Task: Below are entries. Reproduce exactly the lines between the line holding "finish(bm, side +" and the line holding "# two staples inside the latch window", inclusive, and only those.

Rendered images with source text:
++++++++++

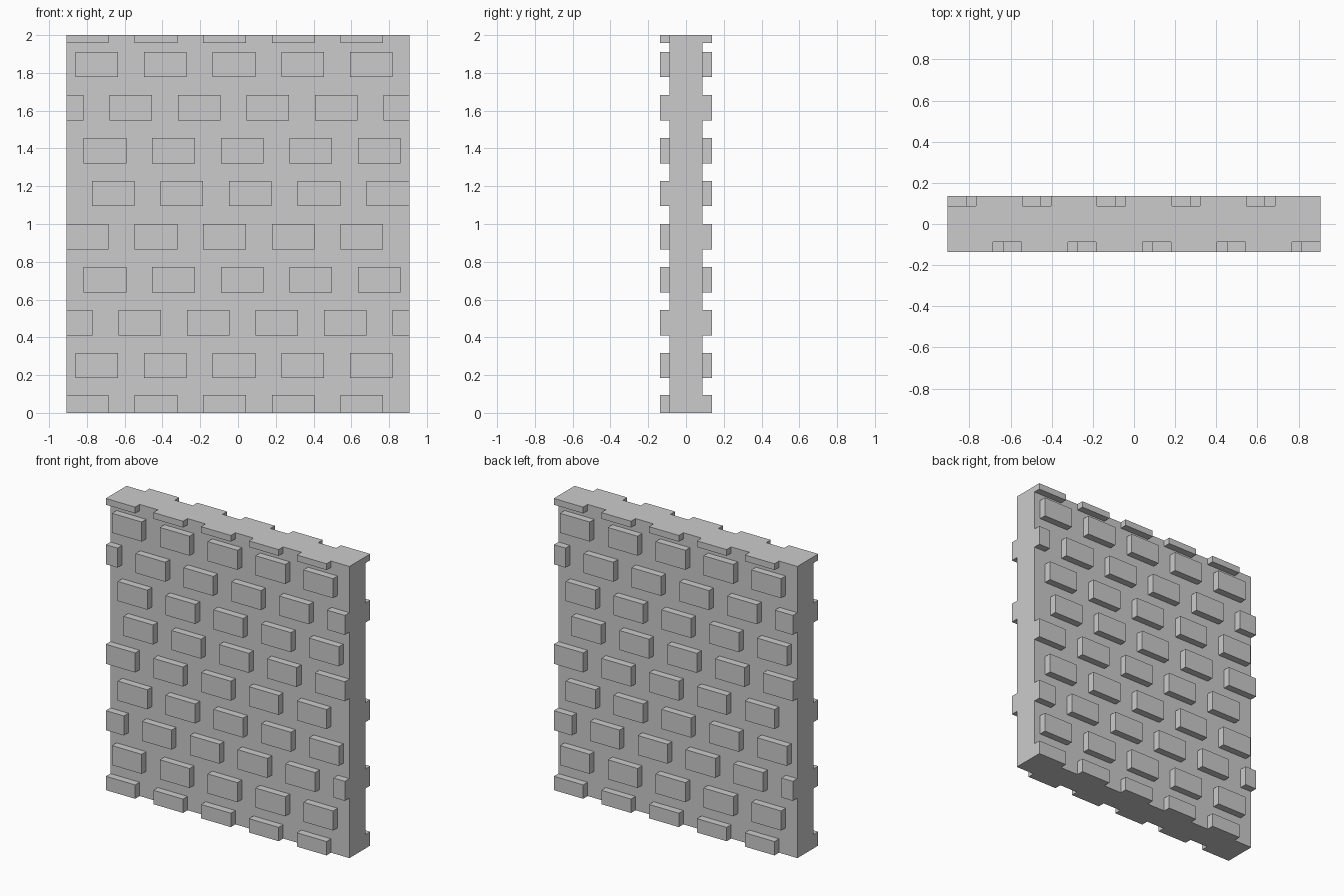
import bpy, bmesh
from mathutils import Matrix

if "Cube" in bpy.data.objects:
    bpy.data.objects.remove(bpy.data.objects["Cube"])

HALF_X, HEIGHT = 0.907, 2.0      # wall panel extents
CORE_Y, BRICK_Y = 0.088, 0.137   # half depth of core / of brick faces
PITCH, BRICK_W = 0.363, 0.2255   # brick spacing and width along x

# Each course: bottom z, top z, x of its first brick (edge courses get trimmed)
COURSES = [
    (-0.04, 0.095, -0.91), (0.184, 0.318, -0.86), (0.411, 0.545, -0.996),
    (0.638, 0.772, -0.817), (0.866, 1.0, -0.91), (1.094, 1.228, -0.773),
    (1.321, 1.455, -0.817), (1.549, 1.683, -1.044), (1.777, 1.911, -0.86),
    (1.957, 2.09, -0.91),
]


def add_box(bm, lo, hi):
    size = [b - a for a, b in zip(lo, hi)]
    mid = [(a + b) / 2 for a, b in zip(lo, hi)]
    bmesh.ops.create_cube(bm, size=1, matrix=Matrix.Translation(mid) @ Matrix.Diagonal((*size, 1)))


def make_object(name, bm):
    mesh = bpy.data.meshes.new(name)
    bm.to_mesh(mesh)
    bm.free()
    obj = bpy.data.objects.new(name, mesh)
    bpy.context.collection.objects.link(obj)
    return obj


def box_object(name, lo, hi):
    bm = bmesh.new()
    add_box(bm, lo, hi)
    return make_object(name, bm)


def boolean(target, tool, operation):
    mod = target.modifiers.new(operation.title(), 'BOOLEAN')
    mod.operation, mod.object, mod.solver = operation, tool, 'EXACT'
    bpy.context.view_layer.objects.active = target
    bpy.ops.object.modifier_apply(modifier=mod.name)
    bpy.data.objects.remove(tool)


# Oversized core slab, trimmed to size at the end
wall = box_object("brick_wall", (-1.4, -CORE_Y, -0.2), (1.4, CORE_Y, 2.2))

# Raised bricks on the front; the back is the front turned half a circle
bm = bmesh.new()
for z0, z1, start in COURSES:
    for i in range(-1, 6):
        x0 = start + i * PITCH
        x1 = x0 + BRICK_W
        if x1 < -0.895 or x0 > 0.895:
            continue
        if x0 < -0.895:
            x0 = -1.2
        if x1 > 0.895:
            x1 = 1.2
        add_box(bm, (x0, -BRICK_Y, z0), (x1, -CORE_Y + 0.03, z1))
        add_box(bm, (-x1, CORE_Y - 0.03, z0), (-x0, BRICK_Y, z1))
bricks = make_object("raised_bricks", bm)

# Fuse bricks to the core, then trim flush at the ends, top and bottom
boolean(wall, bricks, 'UNION')
trim = box_object("trim_box", (-HALF_X, -0.4, 0), (HALF_X, 0.4, HEIGHT))
boolean(wall, trim, 'INTERSECT')
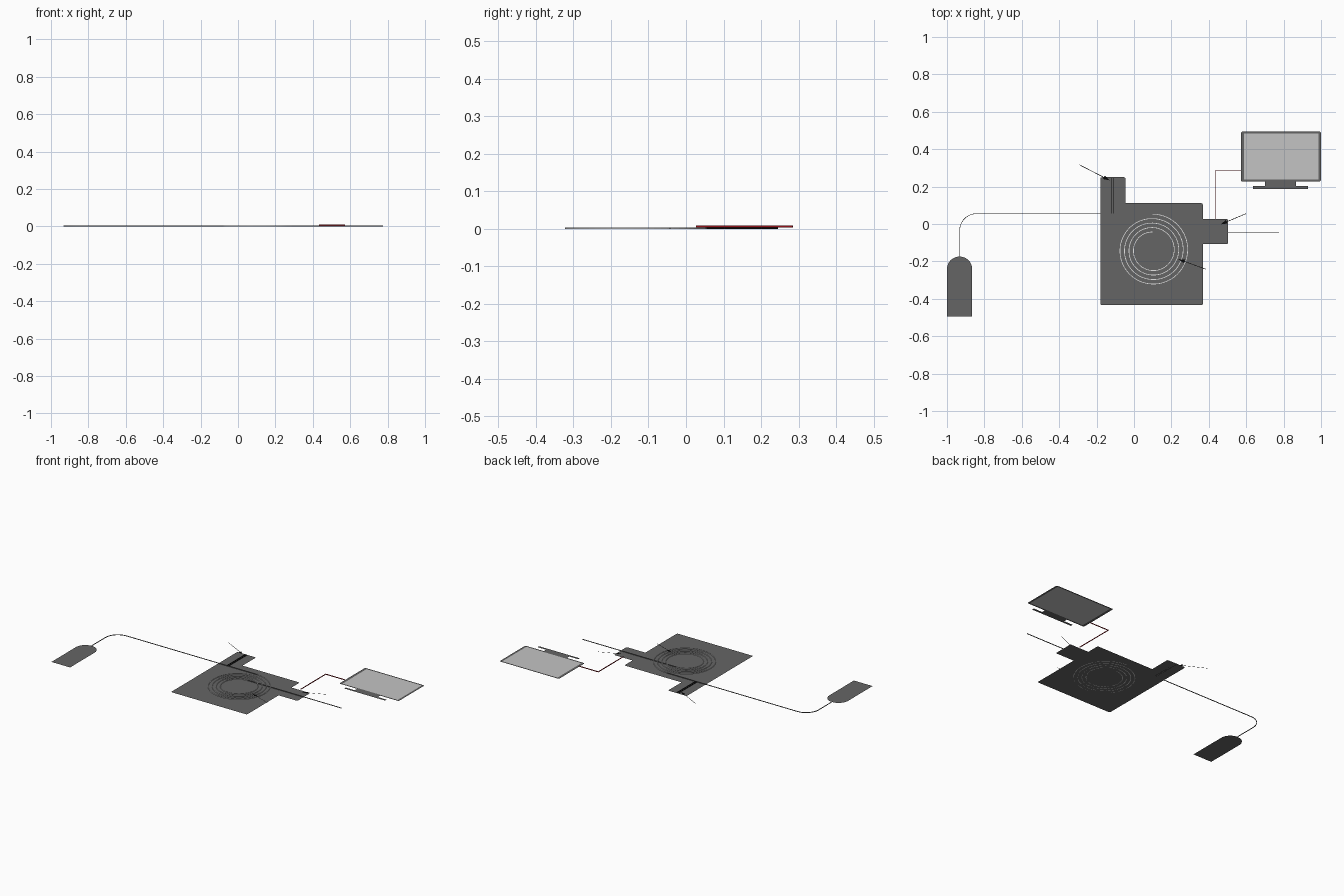
import bpy, bmesh, math
from mathutils import Vector

if "Cube" in bpy.data.objects:
    bpy.data.objects.remove(bpy.data.objects["Cube"])


def mat(name, c):
    m = bpy.data.materials.new(name)
    m.diffuse_color = (c[0], c[1], c[2], 1)
    m.use_nodes = True
    m.node_tree.nodes["Principled BSDF"].inputs["Base Color"].default_value = m.diffuse_color
    return m


GREY = mat("dark grey", (0.13, 0.13, 0.13))
SCREEN = mat("light grey", (0.55, 0.55, 0.55))
BLACK = mat("black", (0.002, 0.002, 0.002))
RED = mat("dark red", (0.3, 0.005, 0.01))
WHITE = mat("white", (0.85, 0.85, 0.85))


def finish(name, bm, m):
    me = bpy.data.meshes.new(name)
    bm.to_mesh(me)
    bm.free()
    me.materials.append(m)
    ob = bpy.data.objects.new(name, me)
    bpy.context.collection.objects.link(ob)
    return ob


def plate(name, pts, z, m):
    bm = bmesh.new()
    f = bm.faces.new([bm.verts.new((x, y, z)) for x, y in pts])
    f.normal_update()
    if f.normal.z < 0:
        f.normal_flip()
    return finish(name, bm, m)


def arc(cx, cy, r, a0, a1, n):
    return [(cx + r * math.cos(math.radians(a0 + (a1 - a0) * i / n)),
             cy + r * math.sin(math.radians(a0 + (a1 - a0) * i / n))) for i in range(n + 1)]


def rounded(x0, x1, y0, y1, r, n=5):
    return (arc(x1 - r, y1 - r, r, 0, 90, n) + arc(x0 + r, y1 - r, r, 90, 180, n)
            + arc(x0 + r, y0 + r, r, 180, 270, n) + arc(x1 - r, y0 + r, r, 270, 360, n))


def strip(name, pts, w, z0, z1, m):
    """Thin rectangular line swept along a flat path, with mitred corners."""
    p = [Vector(q) for q in pts]
    bm = bmesh.new()
    rings = []
    for i, q in enumerate(p):
        d0 = (q - p[max(i - 1, 0)]).normalized()
        d1 = (p[min(i + 1, len(p) - 1)] - q).normalized()
        t = (d0 + d1).normalized()
        d = d1 if d1.length else d0
        k = w / 2 / max(t.dot(d), 0.3)
        n = Vector((-t.y, t.x)) * k
        a, b = q + n, q - n
        rings.append([bm.verts.new((v.x, v.y, z)) for v, z in ((a, z0), (b, z0), (b, z1), (a, z1))])
    for r, s in zip(rings, rings[1:]):
        for j in range(4):
            bm.faces.new((r[j], r[(j + 1) % 4], s[(j + 1) % 4], s[j]))
    bm.faces.new(rings[0])
    bm.faces.new(rings[-1])
    bmesh.ops.recalc_face_normals(bm, faces=bm.faces)
    return finish(name, bm, m)


# main board with its two tabs
r = 0.008
body = (arc(-0.18 + r, -0.434 + r, r, 180, 270, 4) + arc(0.368 - r, -0.434 + r, r, 270, 360, 4)
        + [(0.368, -0.107)] + arc(0.503 - r, -0.107 + r, r, 270, 360, 4)
        + arc(0.503 - r, 0.026 - r, r, 0, 90, 4) + [(0.368, 0.026)]
        + arc(0.368 - r, 0.111 - r, r, 0, 90, 4) + [(-0.045, 0.111)]
        + arc(-0.045 - r, 0.25 - r, r, 0, 90, 4) + arc(-0.18 + r, 0.25 - r, r, 90, 180, 4))
plate("main_board", body, 0.0, GREY)

# supply bottle with domed top
plate("supply_bottle", [(-1, -0.494), (-0.865, -0.494)]
      + arc(-0.9325, -0.2415, 0.0675, 0, 180, 24), 0.0, GREY)

# feed tube, coil and outlet tube
strip("feed_tube", [(-0.932, -0.175)] + arc(-0.842, -0.035, 0.09, 180, 90, 16) + [(0.1, 0.055)],
      0.003, 0.0, 0.004, GREY)
coil = []
for i in range(4 * 64 + 1):
    a = math.radians(90 - 360 * i / 64)
    rad = 0.193 - 0.024 * i / 64
    coil.append((0.1 + rad * math.cos(a), -0.14 + rad * math.sin(a)))
strip("coil_tube", coil, 0.0035, 0.0, 0.004, WHITE)
strip("outlet_tube", [(0.1, -0.043), (0.775, -0.043)], 0.003, 0.0, 0.004, GREY)

# side channel in the upper tab
for i, x in enumerate((-0.118, -0.108)):
    strip(f"side_channel_{i + 1}", [(x, 0.055), (x, 0.245)], 0.002, 0.0, 0.004, BLACK)

# signal wire to the display
strip("signal_wire", [(0.434, 0.026), (0.434, 0.284), (0.572, 0.284)], 0.003, 0.004, 0.009, RED)

# display: ring frame, screen, neck and foot
outer = rounded(0.571, 1.0, 0.227, 0.494, 0.01)
inner = rounded(0.588, 0.986, 0.237, 0.484, 0.002)
bm = bmesh.new()
vo = [bm.verts.new((x, y, 0.004)) for x, y in outer]
vi = [bm.verts.new((x, y, 0.004)) for x, y in inner]
for i in range(len(vo)):
    j = (i + 1) % len(vo)
    bm.faces.new((vo[i], vo[j], vi[j], vi[i]))
finish("display_frame", bm, GREY)
plate("display_screen", inner, 0.004, SCREEN)
plate("display_neck", [(0.70, 0.203), (0.867, 0.203), (0.867, 0.227), (0.70, 0.227)], 0.004, GREY)
plate("display_foot", [(0.635, 0.187), (0.93, 0.187), (0.93, 0.203), (0.635, 0.203)], 0.004, GREY)


# pointer arrows: thin shaft with a triangular head
def arrow(name, tail, tip, head):
    a, b = Vector(tail), Vector(tip)
    d = (b - a).normalized()
    n = Vector((-d.y, d.x))
    c = b - d * head
    w, h = 0.0015, 0.010
    pts = [a + n * w, c + n * w, c + n * h, b, c - n * h, c - n * w, a - n * w]
    plate(name, [(v.x, v.y) for v in pts], 0.006, BLACK)


arrow("arrow_upper_tab", (-0.292, 0.317), (-0.13, 0.233), 0.035)
arrow("arrow_right_tab", (0.598, 0.055), (0.463, -0.002), 0.035)
arrow("arrow_coil", (0.382, -0.241), (0.237, -0.188), 0.035)
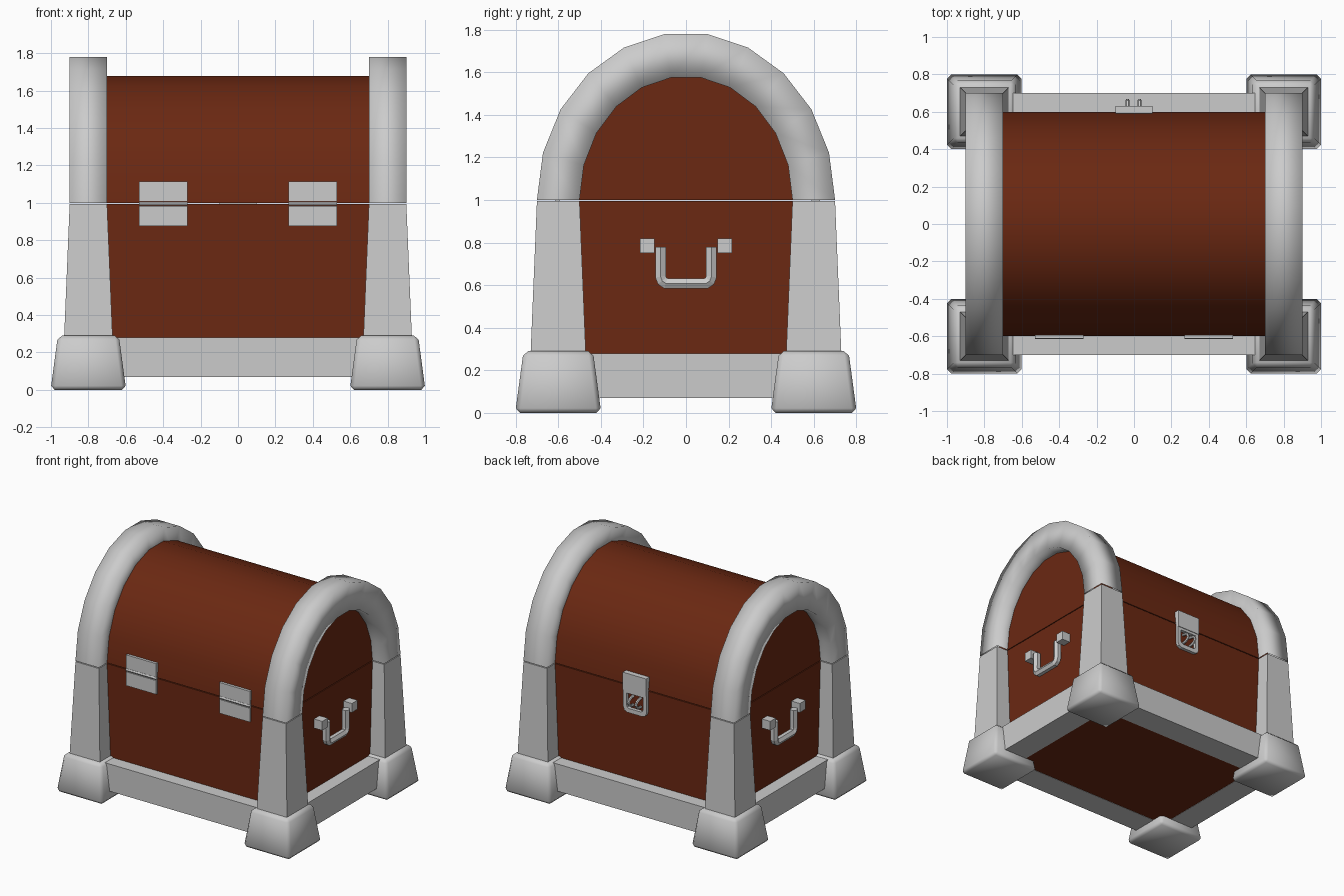
import bpy, bmesh, math
from mathutils import Vector

if "Cube" in bpy.data.objects:
    bpy.data.objects.remove(bpy.data.objects["Cube"])

def material(name, rgb):
    m = bpy.data.materials.new(name)
    m.diffuse_color = (*rgb, 1)
    m.use_nodes = True
    m.node_tree.nodes["Principled BSDF"].inputs["Base Color"].default_value = m.diffuse_color
    return m

GREY = material("grey metal", (0.6, 0.6, 0.6))
BROWN = material("brown wood", (0.145, 0.021, 0.006))

def finish(bm, name, mat, smooth=False):
    bmesh.ops.recalc_face_normals(bm, faces=bm.faces)
    me = bpy.data.meshes.new(name)
    bm.to_mesh(me)
    bm.free()
    me.materials.append(mat)
    me.polygons.foreach_set("use_smooth", [smooth] * len(me.polygons))
    ob = bpy.data.objects.new(name, me)
    bpy.context.collection.objects.link(ob)
    return ob

def block(name, mat, centre, bottom, top, z0, z1, bevel=0, smooth=False):
    """Box or tapered box; bottom and top are (half x, half y)."""
    bm = bmesh.new()
    bmesh.ops.create_cube(bm, size=2)
    for v in bm.verts:
        h = top if v.co.z > 0 else bottom
        v.co = (centre[0] + v.co.x * h[0], centre[1] + v.co.y * h[1],
                z1 if v.co.z > 0 else z0)
    if bevel:
        bmesh.ops.bevel(bm, geom=bm.edges[:], offset=bevel, segments=1,
                        affect='EDGES')
    return finish(bm, name, mat, smooth)

def tube(name, points, radius, res=1):
    cu = bpy.data.curves.new(name, 'CURVE')
    cu.dimensions = '3D'
    cu.bevel_depth, cu.bevel_resolution, cu.use_fill_caps = radius, res, True
    sp = cu.splines.new('POLY')
    sp.points.add(len(points) - 1)
    for p, co in zip(sp.points, points):
        p.co = (*co, 1)
    tmp = bpy.data.objects.new(name + "_path", cu)
    bpy.context.collection.objects.link(tmp)
    dg = bpy.context.evaluated_depsgraph_get()
    me = bpy.data.meshes.new_from_object(tmp.evaluated_get(dg))
    bpy.data.objects.remove(tmp)
    bm = bmesh.new()
    bm.from_mesh(me)
    bpy.data.meshes.remove(me)
    finish(bm, name, GREY, False)

SEGS = 11
def arc(a, b):
    return [(a * math.cos(math.pi * i / SEGS), 1 + b * math.sin(math.pi * i / SEGS))
            for i in range(SEGS + 1)]

SPLIT = 0.994

# wooden box
block("box", BROWN, (0, 0), (0.8, 0.6), (0.8, 0.6), 0.072, SPLIT)

# rounded wooden lid
bm = bmesh.new()
rings = [[bm.verts.new((x, y, z)) for y, z in arc(0.6, 0.685)] for x in (-0.8, 0.8)]
for i in range(SEGS):
    f = bm.faces.new((rings[0][i], rings[0][i + 1], rings[1][i + 1], rings[1][i]))
    f.smooth = True
for r in rings:
    bm.faces.new(r)
bm.faces.new((rings[0][0], rings[1][0], rings[1][-1], rings[0][-1]))
lid = finish(bm, "lid", BROWN)
for p in lid.data.polygons:
    p.use_smooth = abs(p.normal.x) < 0.5 and p.normal.z > -0.5

for sx, side in ((-1, "left"), (1, "right")):
    # arched lid trim, square section with smooth shading
    bm = bmesh.new()
    inner, outer = arc(0.5, 0.58), arc(0.7, 0.787)
    loops = [[bm.verts.new((sx * x, y, z)) for y, z in prof]
             for x, prof in ((0.7, inner), (0.7, outer), (0.9, outer), (0.9, inner))]
    for k in range(4):
        a, b = loops[k], loops[(k + 1) % 4]
        for i in range(SEGS):
            bm.faces.new((a[i], a[i + 1], b[i + 1], b[i]))
    finish(bm, side + "_lid_arch", GREY, True)

    # side plinth rail
    block(side + "_rail", GREY, (sx * 0.8, 0), (0.1, 0.5), (0.1, 0.5), 0.07, 0.28)

    # corner posts and feet
    for sy, end in ((-1, "front"), (1, "back")):
        c = (sx * 0.8, sy * 0.6)
        block(f"{end}_{side}_post", GREY, c, (0.13, 0.13), (0.1, 0.1), 0.27, SPLIT)
        block(f"{end}_{side}_foot", GREY, c, (0.202, 0.202), (0.163, 0.163),
              0, 0.29, 0.022, True)
        # handle mount
        block(f"{side}_handle_{end}_mount", GREY, (sx * 0.835, sy * 0.181),
              (0.036, 0.034), (0.036, 0.034), 0.75, 0.82)

    # hanging handle
    half = [(0.119, 0.78), (0.119, 0.64), (0.112, 0.62), (0.095, 0.608)]
    path = half + [(-y, z) for y, z in reversed(half)]
    tube(side + "_handle", [(sx * 0.84, y, z) for y, z in path], 0.029)

    # hinge on the front
    hx = sx * 0.4
    block(side + "_hinge_lower", GREY, (hx, -0.603), (0.13, 0.01), (0.13, 0.01),
          0.875, 0.982)
    block(side + "_hinge_upper", GREY, (hx, -0.603), (0.13, 0.01), (0.13, 0.01),
          1.008, 1.113)
    tube(side + "_hinge_pin", [(hx - 0.13, -0.604, 0.995), (hx + 0.13, -0.604, 0.995)],
         0.012)

# front and back plinth rails
for sy, end in ((-1, "front"), (1, "back")):
    block(end + "_rail", GREY, (0, sy * 0.6), (0.7, 0.1), (0.7, 0.1), 0.07, 0.28)

# latch plate on the back
block("latch_plate", GREY, (0, 0.61), (0.1, 0.02), (0.1, 0.02), 0.965, 1.1)

# latch frame with an open window and rounded lower corners
outer = [(0.1, 0.965), (0.1, 0.835), (0.09, 0.808), (0.065, 0.797)]
inner = [(0.07, 0.945), (0.07, 0.85), (0.065, 0.838), (0.05, 0.83)]
outer += [(-x, z) for x, z in reversed(outer)]
inner += [(-x, z) for x, z in reversed(inner)]
bm = bmesh.new()
o = [bm.verts.new((x, 0.598, z)) for x, z in outer]
n = [bm.verts.new((x, 0.598, z)) for x, z in inner]
faces = [bm.faces.new((o[i], o[(i + 1) % 8], n[(i + 1) % 8], n[i])) for i in range(8)]
ext = bmesh.ops.extrude_face_region(bm, geom=faces)["geom"]
for g in ext:
    if isinstance(g, bmesh.types.BMVert):
        g.co.y += 0.027
finish(bm, "latch_frame", GREY)

# two staples inside the latch window
for i, x in enumerate((-0.035, 0.03)):
    pts = [(x, 0.6 + 0.06 * math.sin(math.pi * k / 6), 0.89 + 0.035 * math.cos(math.pi * k / 6))
           for k in range(7)]
    tube(f"latch_staple_{i + 1}", pts, 0.011)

++++++++++

Answer box:
    finish(bm, side + "_lid_arch", GREY, True)

    # side plinth rail
    block(side + "_rail", GREY, (sx * 0.8, 0), (0.1, 0.5), (0.1, 0.5), 0.07, 0.28)

    # corner posts and feet
    for sy, end in ((-1, "front"), (1, "back")):
        c = (sx * 0.8, sy * 0.6)
        block(f"{end}_{side}_post", GREY, c, (0.13, 0.13), (0.1, 0.1), 0.27, SPLIT)
        block(f"{end}_{side}_foot", GREY, c, (0.202, 0.202), (0.163, 0.163),
              0, 0.29, 0.022, True)
        # handle mount
        block(f"{side}_handle_{end}_mount", GREY, (sx * 0.835, sy * 0.181),
              (0.036, 0.034), (0.036, 0.034), 0.75, 0.82)

    # hanging handle
    half = [(0.119, 0.78), (0.119, 0.64), (0.112, 0.62), (0.095, 0.608)]
    path = half + [(-y, z) for y, z in reversed(half)]
    tube(side + "_handle", [(sx * 0.84, y, z) for y, z in path], 0.029)

    # hinge on the front
    hx = sx * 0.4
    block(side + "_hinge_lower", GREY, (hx, -0.603), (0.13, 0.01), (0.13, 0.01),
          0.875, 0.982)
    block(side + "_hinge_upper", GREY, (hx, -0.603), (0.13, 0.01), (0.13, 0.01),
          1.008, 1.113)
    tube(side + "_hinge_pin", [(hx - 0.13, -0.604, 0.995), (hx + 0.13, -0.604, 0.995)],
         0.012)

# front and back plinth rails
for sy, end in ((-1, "front"), (1, "back")):
    block(end + "_rail", GREY, (0, sy * 0.6), (0.7, 0.1), (0.7, 0.1), 0.07, 0.28)

# latch plate on the back
block("latch_plate", GREY, (0, 0.61), (0.1, 0.02), (0.1, 0.02), 0.965, 1.1)

# latch frame with an open window and rounded lower corners
outer = [(0.1, 0.965), (0.1, 0.835), (0.09, 0.808), (0.065, 0.797)]
inner = [(0.07, 0.945), (0.07, 0.85), (0.065, 0.838), (0.05, 0.83)]
outer += [(-x, z) for x, z in reversed(outer)]
inner += [(-x, z) for x, z in reversed(inner)]
bm = bmesh.new()
o = [bm.verts.new((x, 0.598, z)) for x, z in outer]
n = [bm.verts.new((x, 0.598, z)) for x, z in inner]
faces = [bm.faces.new((o[i], o[(i + 1) % 8], n[(i + 1) % 8], n[i])) for i in range(8)]
ext = bmesh.ops.extrude_face_region(bm, geom=faces)["geom"]
for g in ext:
    if isinstance(g, bmesh.types.BMVert):
        g.co.y += 0.027
finish(bm, "latch_frame", GREY)

# two staples inside the latch window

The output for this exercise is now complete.